BRUSSELS (Reuters) – President Mohamed Mursi travels to Brussels on Thursday for his first visit to Europe since becoming Egypt’s first freely elected leader in June, hoping to reassure the European Union of his democratic credentials and win pledges of economic aid.
European governments are keen to build up ties with Egypt after the collapse of Hosni Mubarak’s authoritarian rule last year, but want assurances that Cairo’s Islamist government will remain an ally of the West and an example to the region.
Mursi’s visit will be clouded by attacks late on Tuesday when protesters against a U.S.-made film depicting the Prophet Mohammad scaled the walls of the U.S. embassy in Cairo and tore down the American flag. In Libya, gunmen attacked the U.S. consulate in Benghazi and killed the U.S. ambassador and three other diplomats.
“The political context of this visit is very important,” a senior EU official said. “Egypt is now debating its future constitution which will be key for the country … and we hope a reference for the rest of the Arab countries.”
Financial assistance is a crucial issue for Mursi, after last year’s revolt against decades of Mubarak’s rule damaged tourism revenues and foreign investment.
Egypt has already requested a $4.8 billion loan from the International Monetary Fund in the hope of a deal by the end of year, and has asked for 500 million euros ($644 million) of aid from the European Commission, the EU executive.
But its needs could be far bigger.

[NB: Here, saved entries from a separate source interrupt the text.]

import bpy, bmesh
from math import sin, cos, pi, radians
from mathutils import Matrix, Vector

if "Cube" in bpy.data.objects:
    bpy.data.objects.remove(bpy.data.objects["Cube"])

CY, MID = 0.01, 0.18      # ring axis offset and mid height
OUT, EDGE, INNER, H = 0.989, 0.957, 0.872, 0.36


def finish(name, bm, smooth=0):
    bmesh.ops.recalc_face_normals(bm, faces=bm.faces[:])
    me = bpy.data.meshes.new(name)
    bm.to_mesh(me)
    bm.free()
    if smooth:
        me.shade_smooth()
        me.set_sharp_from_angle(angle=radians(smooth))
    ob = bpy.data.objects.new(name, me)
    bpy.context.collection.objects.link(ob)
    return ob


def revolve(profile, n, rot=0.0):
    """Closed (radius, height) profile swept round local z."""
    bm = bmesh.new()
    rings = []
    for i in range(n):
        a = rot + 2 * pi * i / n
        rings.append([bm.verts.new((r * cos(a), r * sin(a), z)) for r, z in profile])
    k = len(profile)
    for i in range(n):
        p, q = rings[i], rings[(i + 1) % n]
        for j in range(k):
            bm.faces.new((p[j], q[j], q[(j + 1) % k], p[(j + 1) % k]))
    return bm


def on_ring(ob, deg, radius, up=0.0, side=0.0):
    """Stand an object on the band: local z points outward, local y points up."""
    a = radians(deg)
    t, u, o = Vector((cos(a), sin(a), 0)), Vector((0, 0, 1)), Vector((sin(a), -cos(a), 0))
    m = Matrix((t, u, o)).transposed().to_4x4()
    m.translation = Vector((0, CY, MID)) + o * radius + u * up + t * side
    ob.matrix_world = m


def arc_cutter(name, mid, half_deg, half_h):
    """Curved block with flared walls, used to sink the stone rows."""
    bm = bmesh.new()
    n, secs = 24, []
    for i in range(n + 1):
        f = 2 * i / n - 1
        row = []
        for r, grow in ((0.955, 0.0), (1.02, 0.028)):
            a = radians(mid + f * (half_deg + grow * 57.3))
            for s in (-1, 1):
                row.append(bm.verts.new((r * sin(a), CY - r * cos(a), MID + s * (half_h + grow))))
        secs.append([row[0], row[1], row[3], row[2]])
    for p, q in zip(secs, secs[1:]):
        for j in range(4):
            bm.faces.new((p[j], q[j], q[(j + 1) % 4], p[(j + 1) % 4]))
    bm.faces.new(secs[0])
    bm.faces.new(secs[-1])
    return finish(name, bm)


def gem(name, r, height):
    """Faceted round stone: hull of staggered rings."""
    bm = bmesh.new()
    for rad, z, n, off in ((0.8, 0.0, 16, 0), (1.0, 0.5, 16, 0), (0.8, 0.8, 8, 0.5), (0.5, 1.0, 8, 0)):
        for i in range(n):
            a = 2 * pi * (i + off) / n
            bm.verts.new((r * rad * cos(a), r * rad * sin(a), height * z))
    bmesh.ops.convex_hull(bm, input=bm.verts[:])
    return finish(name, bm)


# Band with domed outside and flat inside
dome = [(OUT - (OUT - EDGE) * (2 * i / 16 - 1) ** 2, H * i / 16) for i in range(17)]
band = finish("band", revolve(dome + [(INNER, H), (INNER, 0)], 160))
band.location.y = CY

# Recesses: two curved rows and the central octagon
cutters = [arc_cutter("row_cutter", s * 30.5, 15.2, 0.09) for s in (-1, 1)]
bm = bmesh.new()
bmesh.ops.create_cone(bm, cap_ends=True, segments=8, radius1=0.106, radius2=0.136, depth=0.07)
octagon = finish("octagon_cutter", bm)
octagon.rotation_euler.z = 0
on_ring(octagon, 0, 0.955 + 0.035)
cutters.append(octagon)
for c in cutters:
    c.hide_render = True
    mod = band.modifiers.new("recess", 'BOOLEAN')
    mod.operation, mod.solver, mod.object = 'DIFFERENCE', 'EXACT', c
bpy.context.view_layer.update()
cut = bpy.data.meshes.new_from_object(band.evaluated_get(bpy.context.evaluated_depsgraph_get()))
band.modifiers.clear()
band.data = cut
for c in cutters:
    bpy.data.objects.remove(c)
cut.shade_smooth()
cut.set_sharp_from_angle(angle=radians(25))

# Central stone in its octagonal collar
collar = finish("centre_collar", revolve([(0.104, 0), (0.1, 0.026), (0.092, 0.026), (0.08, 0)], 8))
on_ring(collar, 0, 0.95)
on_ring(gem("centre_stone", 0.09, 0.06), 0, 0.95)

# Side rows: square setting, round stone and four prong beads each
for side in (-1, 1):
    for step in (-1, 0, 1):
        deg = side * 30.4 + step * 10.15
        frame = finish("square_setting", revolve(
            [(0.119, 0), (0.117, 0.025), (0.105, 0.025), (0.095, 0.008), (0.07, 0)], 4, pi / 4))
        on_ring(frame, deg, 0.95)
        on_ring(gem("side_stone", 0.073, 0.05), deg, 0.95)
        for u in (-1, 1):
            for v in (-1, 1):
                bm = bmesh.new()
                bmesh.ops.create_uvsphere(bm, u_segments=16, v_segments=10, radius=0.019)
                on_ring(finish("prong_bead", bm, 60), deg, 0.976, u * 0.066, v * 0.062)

A senior EU official said on Wednesday that it may need financing greater than $10 billion to shore up the state budget and rebuild investor confidence after 18 months of political turmoil.

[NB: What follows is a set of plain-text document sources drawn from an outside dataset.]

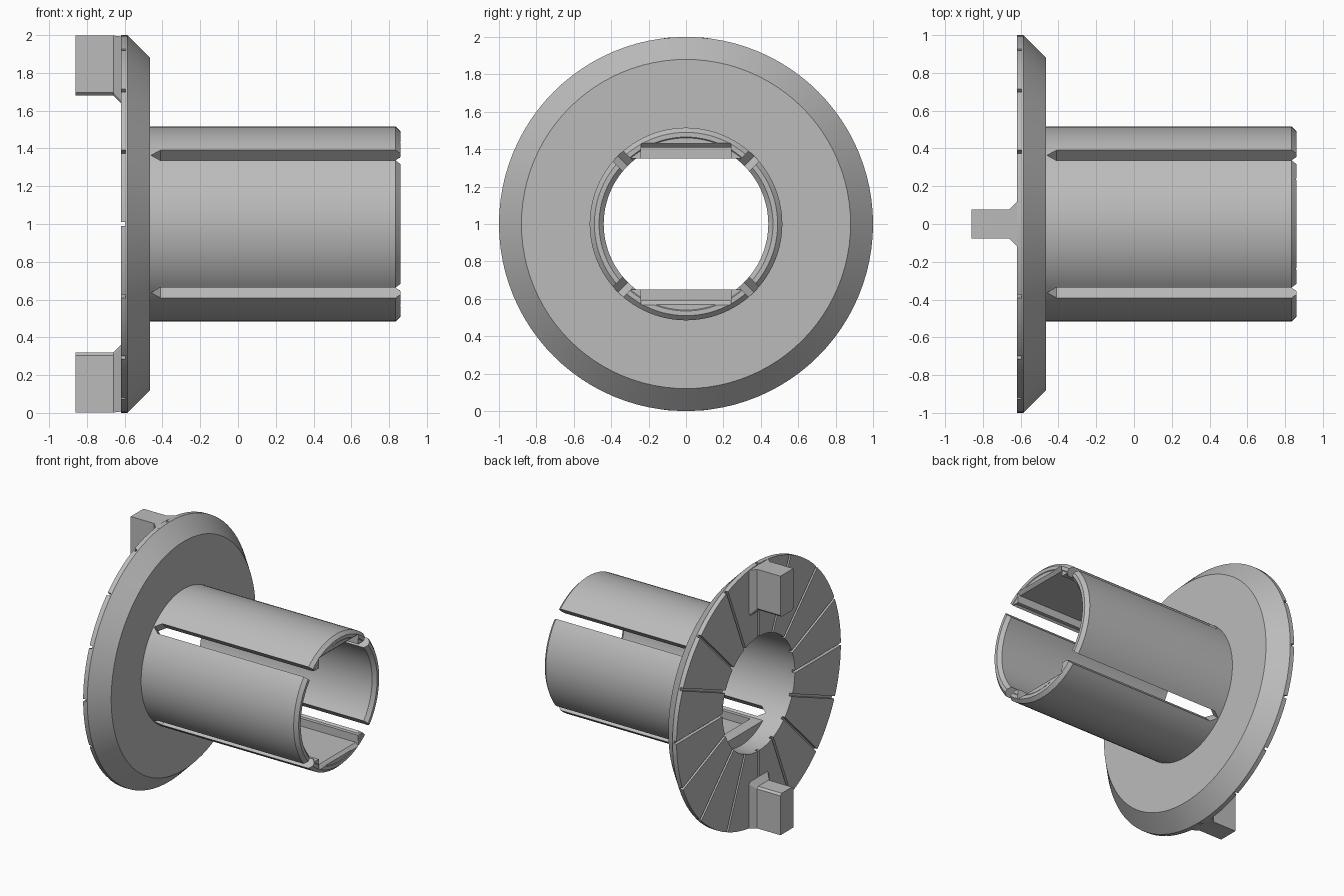
import bpy
import bmesh
from math import sin, cos, pi, asin, radians
from mathutils import Matrix, Vector

cube = bpy.data.objects.get("Cube")
if cube:
    bpy.data.objects.remove(cube, do_unlink=True)

grey = bpy.data.materials.new("plain_grey")
grey.use_nodes = True
COLOUR = (0.5, 0.5, 0.5, 1)
grey.diffuse_color = COLOUR
grey.node_tree.nodes["Principled BSDF"].inputs["Base Color"].default_value = COLOUR

AXIS = Matrix.Translation((0, 0, 1))     # the sleeve axis runs along x at z = 1
BORE, TUBE = 0.44, 0.515
FACE, BACK, TIP = -0.465, -0.62, 0.86    # flange front, flange rear, sleeve end


def spin(angle):
    return Matrix.Rotation(angle, 4, "X")


def loft(bm, rings, turn=Matrix(), closed=False):
    """Bridge equal rings of points; cap the ends unless the rings form a loop."""
    rows = [[bm.verts.new(turn @ Vector(p)) for p in ring] for ring in rings]
    n = len(rows[0])
    pairs = list(zip(rows, rows[1:]))
    if closed:
        pairs.append((rows[-1], rows[0]))
    else:
        bm.faces.new(rows[0])
        bm.faces.new(rows[-1])
    for a, b in pairs:
        for i in range(n):
            j = (i + 1) % n
            bm.faces.new((a[i], a[j], b[j], b[i]))


def finish(name, bm):
    bmesh.ops.recalc_face_normals(bm, faces=bm.faces)
    mesh = bpy.data.meshes.new(name)
    bm.transform(AXIS)
    bm.to_mesh(mesh)
    bm.free()
    mesh.materials.append(grey)
    ob = bpy.data.objects.new(name, mesh)
    bpy.context.collection.objects.link(ob)
    return ob


def combine(target, tool, operation):
    """Apply a boolean and discard the tool object."""
    mod = target.modifiers.new("combine", "BOOLEAN")
    mod.operation, mod.solver, mod.object = operation, "EXACT", tool
    bpy.context.view_layer.update()
    graph = bpy.context.evaluated_depsgraph_get()
    mesh = bpy.data.meshes.new_from_object(target.evaluated_get(graph))
    target.modifiers.clear()
    target.data = mesh
    bpy.data.objects.remove(tool, do_unlink=True)


def smooth(ob):
    bpy.ops.object.select_all(action="DESELECT")
    ob.select_set(True)
    bpy.context.view_layer.objects.active = ob
    bpy.ops.object.shade_smooth_by_angle(angle=radians(25))


# Flange and sleeve turned from one profile of (x, radius)
profile = [(BACK, BORE), (BACK, 1), (-0.585, 1), (FACE, 0.88), (FACE, TUBE),
           (TIP - 0.025, TUBE), (TIP, TUBE - 0.025), (TIP, BORE + 0.025), (TIP - 0.025, BORE)]
STEPS = 96
bm = bmesh.new()
loft(bm, [[(x, r * cos(a), r * sin(a)) for x, r in profile]
          for a in (2 * pi * i / STEPS for i in range(STEPS))], closed=True)
body = finish("flanged_sleeve", bm)

# Flat-bottomed thickening inside the upper and lower arms
bm = bmesh.new()
start = asin(0.35 / 0.46)
arc = [start + (pi - 2 * start) * i / 20 for i in range(21)]
for turn in (0, pi):
    loft(bm, [[(x, 0.46 * cos(a), 0.46 * sin(a)) for a in arc]
              for x in (FACE - 0.005, TIP - 0.003)], spin(turn))
combine(body, finish("arm_inserts", bm), "UNION")

# Long pockets in the thickened arms, flared at the sleeve end
bm = bmesh.new()
pocket = [(-0.38, 0.3), (0.9, 0.3), (0.9, 0.47), (TIP - 0.025, 0.41), (-0.38, 0.41)]
for turn in (0, pi):
    loft(bm, [[(x, y, z) for x, z in pocket] for y in (-0.24, 0.24)], spin(turn))
combine(body, finish("pockets", bm), "DIFFERENCE")

# Four pointed slots that split the sleeve into arms
bm = bmesh.new()
slot = [(FACE + 0.005, 0), (-0.41, 0.039), (0.9, 0.039), (0.9, -0.039), (-0.41, -0.039)]
for i in range(4):
    loft(bm, [[(x, y, z) for x, y in slot] for z in (0.3, 0.6)], spin(pi / 4 + i * pi / 2))
combine(body, finish("slots", bm), "DIFFERENCE")

# Radial grooves on the rear of the flange
bm = bmesh.new()
for i in range(16):
    loft(bm, [[(x, y, z) for x, y in ((-0.7, -0.01), (-0.596, -0.01),
                                      (-0.596, 0.01), (-0.7, 0.01))]
              for z in (0.4, 1.1)], spin(i * pi / 8))
combine(body, finish("grooves", bm), "DIFFERENCE")
smooth(body)


# Two rear lugs with flared feet
def lug_section(x, half, inner, outer):
    c = 0.015
    return [(x, -half, outer), (x, -half, inner + c), (x, -half + c, inner),
            (x, half - c, inner), (x, half, inner + c), (x, half, outer)]


for name, turn in (("upper_lug", 0), ("lower_lug", pi)):
    bm = bmesh.new()
    loft(bm, [lug_section(-TIP, 0.078, 0.68, 0.998),
              lug_section(-0.66, 0.078, 0.68, 0.998),
              lug_section(BACK, 0.118, 0.64, 0.993),
              lug_section(BACK + 0.03, 0.118, 0.64, 0.993)], spin(turn))
    smooth(finish(name, bm))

The European Union has yet to make a decision on aid, but is preparing for possible discussions on a free trade agreement with Egypt, which could start in the coming months.
In the United States, the administration of President Barack Obama hopes to go to Congress soon with a plan for using $1 billion in debt relief to help stabilize the Egyptian economy and expand its private sector, a senior U.S. State Department official said last week.
The talks in Brussels are expected to cover economic support, job creation, agriculture, energy and European private sector investment in Egypt, as well as the Cairo government’s aspirations to develop gas and renewable energy industries.
Mursi will also have to address questions over a new constitution for Egypt, as talks in Cairo stall over the role of Islam in law.
He is aiming to persuade the West that it can deal with an Egypt governed by a president who rose to power under the Muslim Brotherhood, a group opposed to Israel and with which Washington only opened formal ties last year.
European officials say they want to make clear links between aid given to Egypt and democratic reforms, as a signal to other countries in North Africa that new EU rules on assistance to Europe’s neighbors are working.
Mursi travels to the United States later this month. In Brussels, he will meet European Commission President Jose Manuel Barroso, foreign policy chief Catherine Ashton and Herman van Rompuy, president of the European Council, which represents EU national governments. ($1 = 0.7759 euros)
(Editing by Louise Ireland)